Authors: Luke George Foley Smith, MD; Varun Shah, BS; Helen Duenas, MS; Anne Graver; Lance Governale, MD; Gregory Pearson, MD; Annie Drapeau, MD, MSc (Columbus, OH)

Introduction:

We sought to compare outcomes and parental satisfaction between two minimally invasive approaches for sagittal craniosynostosis: strip craniectomy with spring-mediated skull remodeling (SMSR) and strip craniectomy with post-operative helmet (SCH).

Methods:

Perioperative and outcome data for SMSR or SCH patients from 9/20/2010–8/27/2018 were retrospectively reviewed. A phone survey was administered to parents of children who underwent SMRS or SCH to measure their satisfaction using a Likert scale (four questions).  

Results:

A total of 62 children were treated for sagittal craniosynostosis by either SMSR (n = 45) or SCH (n = 17). The SCH group had a lower estimated blood loss (EBL) (27 mL vs 47.06 mL, p = 0.021) and age at surgery (13.0 weeks vs 19.8 weeks) than the SMSR group. There was no significant difference in total anesthesia time. Three patients underwent early springs removal due to trauma or dislodgement, all of whom converted to helmeting. Mean follow-up time was 32.3 months (n = 15, range 15-85) in the SCH group and 29.6 months in the SMSR group (n = 44, 8-61, p = 0.990). Two patients in the SCH group converted to open cranial vault reconstruction.
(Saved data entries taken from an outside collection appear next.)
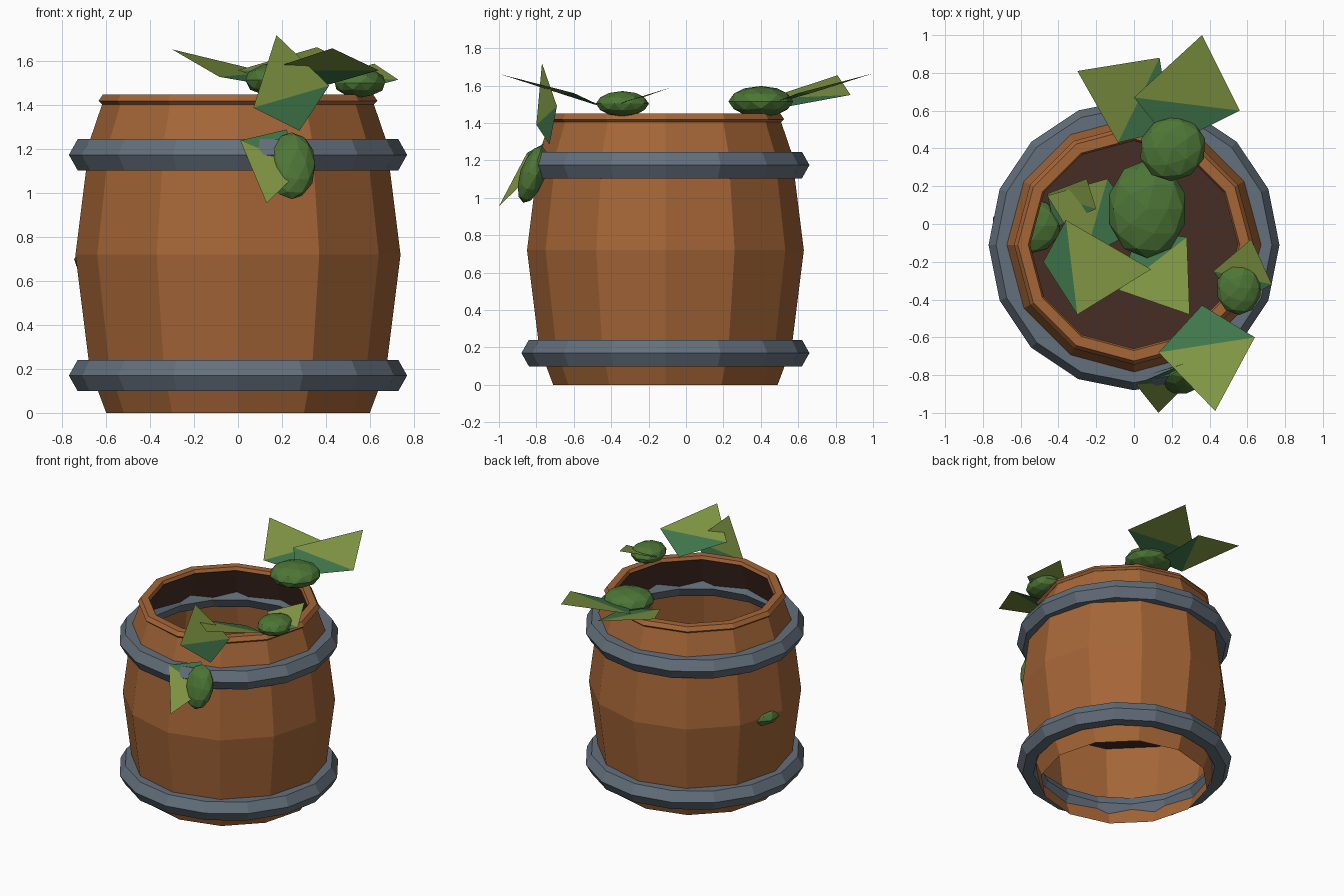
import bpy, bmesh, math
from mathutils import Vector

if "Cube" in bpy.data.objects:
    bpy.data.objects.remove(bpy.data.objects["Cube"])

CY = -0.11  # barrel axis in y


def srgb(r, g, b):
    f = lambda c: c / 12.92 if c <= 0.04045 else ((c + 0.055) / 1.055) ** 2.4
    return tuple(f(c / 255) for c in (r, g, b)) + (1,)


def material(name, rgb):
    m = bpy.data.materials.new(name)
    m.diffuse_color = srgb(*rgb)
    m.use_nodes = True
    m.node_tree.nodes["Principled BSDF"].inputs["Base Color"].default_value = m.diffuse_color
    return m


WOOD = material("oak brown", (165, 102, 55))
DARK = material("dark inside", (70, 45, 36))
IRON = material("iron grey", (100, 112, 124))
BUD = material("bud green", (77, 118, 54))
TIP = material("leaf tip green", (130, 152, 68))
BASE = material("leaf base green", (64, 119, 75))


def finish(name, bm, *mats):
    me = bpy.data.meshes.new(name)
    bm.to_mesh(me)
    bm.free()
    for m in mats:
        me.materials.append(m)
    ob = bpy.data.objects.new(name, me)
    bpy.context.collection.objects.link(ob)
    return ob


def lathe(name, profile, n, mat, closed=False):
    """Revolve (radius, z) points around the barrel axis."""
    bm = bmesh.new()
    rings = []
    for r, z in profile:
        rings.append([bm.verts.new((r * math.cos(2 * math.pi * i / n),
                                    CY + r * math.sin(2 * math.pi * i / n), z))
                      for i in range(n)])
    pairs = list(zip(rings, rings[1:]))
    if closed:
        pairs.append((rings[-1], rings[0]))
    for a, b in pairs:
        for i in range(n):
            j = (i + 1) % n
            bm.faces.new((a[i], a[j], b[j], b[i]))
    if closed:
        bmesh.ops.recalc_face_normals(bm, faces=bm.faces)
    return finish(name, bm, mat)


# Open barrel wall
lathe("barrel_wall", [(0.60, 0), (0.675, 0.2), (0.74, 0.72), (0.675, 1.24), (0.61, 1.43)], 12, WOOD)

# Top rim
lathe("rim", [(0.62, 1.405), (0.635, 1.42), (0.615, 1.45), (0.56, 1.45), (0.55, 1.425)], 12, WOOD, True)

# Dark lining below the rim, running down behind the upper hoop
lathe("lining", [(0.555, 1.43), (0.64, 1.19)], 12, DARK)

# Dark board half way down
bm = bmesh.new()
bm.faces.new([bm.verts.new((0.733 * math.cos(math.pi * i / 6),
                            CY + 0.733 * math.sin(math.pi * i / 6), 0.69)) for i in range(12)])
finish("inner_board", bm, DARK)

# Iron hoops: six-sided rings that cut through the wall
for name, z in (("lower_hoop", 0.17), ("upper_hoop", 1.175)):
    lathe(name, [(0.69 + 0.08 * math.cos(math.pi * k / 3), z + 0.082 * math.sin(math.pi * k / 3))
                 for k in range(6)], 16, IRON, True)


def bud(name, centre, radii, tilt=0.0, turn=0.0):
    bm = bmesh.new()
    bmesh.ops.create_icosphere(bm, subdivisions=2, radius=1)
    for v in bm.verts:
        v.co = Vector(v.co[i] * radii[i] for i in range(3))
    ob = finish(name, bm, BUD)
    ob.location = centre
    ob.rotation_euler = (tilt, 0, turn)


def leaf(name, base, left, right, tip):
    """Kite folded across its width: dark base half, light tip half."""
    bm = bmesh.new()
    b, l, r, t = (bm.verts.new(p) for p in (base, left, right, tip))
    f1 = bm.faces.new((b, l, r))
    f2 = bm.faces.new((l, t, r))
    bm.normal_update()
    if f1.normal.z < 0:
        f1.normal_flip()
        f2.normal_flip()
    f1.material_index = 0
    f2.material_index = 1
    finish(name, bm, BASE, TIP)


# Buds
bud("back_bud", (0.205, 0.40, 1.515), (0.18, 0.17, 0.083), 0, 0.6)
bud("right_bud", (0.555, -0.34, 1.503), (0.12, 0.142, 0.068))
bud("front_bud", (0.245, -0.82, 1.125), (0.11, 0.068, 0.16), -0.32)
bud("inner_bud", (0.07, 0.08, 0.75), (0.21, 0.26, 0.1))
bud("left_bud", (-0.57, -0.01, 0.70), (0.185, 0.15, 0.075))

# Leaves over the back rim
leaf("back_leaf_left", (0.20, 0.50, 1.48), (0.135, 0.88, 1.55), (-0.085, 0.43, 1.53), (-0.30, 0.81, 1.655))
leaf("back_leaf_right", (0.20, 0.42, 1.49), (0.0, 0.67, 1.56), (0.56, 0.60, 1.56), (0.36, 1.0, 1.665))

# Leaves over the right front rim
leaf("right_leaf_small", (0.55, -0.42, 1.47), (0.42, -0.25, 1.53), (0.73, -0.32, 1.517), (0.62, -0.08, 1.59))
leaf("right_leaf_big", (0.36, -0.43, 1.48), (0.13, -0.68, 1.56), (0.64, -0.60, 1.56), (0.43, -0.99, 1.66))

# Leaves hanging on the front
leaf("front_leaf_upper", (0.28, -0.73, 1.285), (0.07, -0.80, 1.39), (0.415, -0.69, 1.49), (0.175, -0.77, 1.72))
leaf("front_leaf_lower", (0.22, -0.76, 1.29), (0.01, -0.85, 1.24), (0.30, -0.83, 1.12), (0.13, -1.0, 0.955))

# Leaves lying inside on the board
leaf("inner_leaf_front", (0.02, -0.03, 0.71), (0.28, -0.07, 0.75), (-0.08, -0.35, 0.75), (0.295, -0.48, 0.82))
leaf("inner_leaf_left", (0.04, -0.02, 0.71), (-0.14, 0.24, 0.75), (-0.26, -0.18, 0.75), (-0.46, 0.15, 0.82))
leaf("left_leaf_small", (-0.42, -0.02, 0.71), (-0.46, 0.16, 0.76), (-0.20, 0.08, 0.78), (-0.25, 0.24, 0.84))
leaf("left_leaf_big", (-0.48, -0.20, 0.72), (-0.36, 0.02, 0.80), (-0.30, -0.48, 0.78), (0.09, -0.24, 0.86))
There was no difference in head circumference percentile between the groups at follow-up.

Thirty parents were contacted for the satisfaction survey (8 SCH, 22 SMSR). Average satisfaction was 3.86/4.0 in the SCH group and 3.45/4.0 in the SMSR group. No parents in the SCH group would change to SMSR while 13.7% would have changed to SCH in the SMSR group.

Conclusion:

Complication rates were similar in both groups except for EBL. Three patients required early springs removal. These results will better educate parents on the complications of both procedures and satisfaction outcomes. Further information is needed to determine ideal age at time of surgery for either procedure.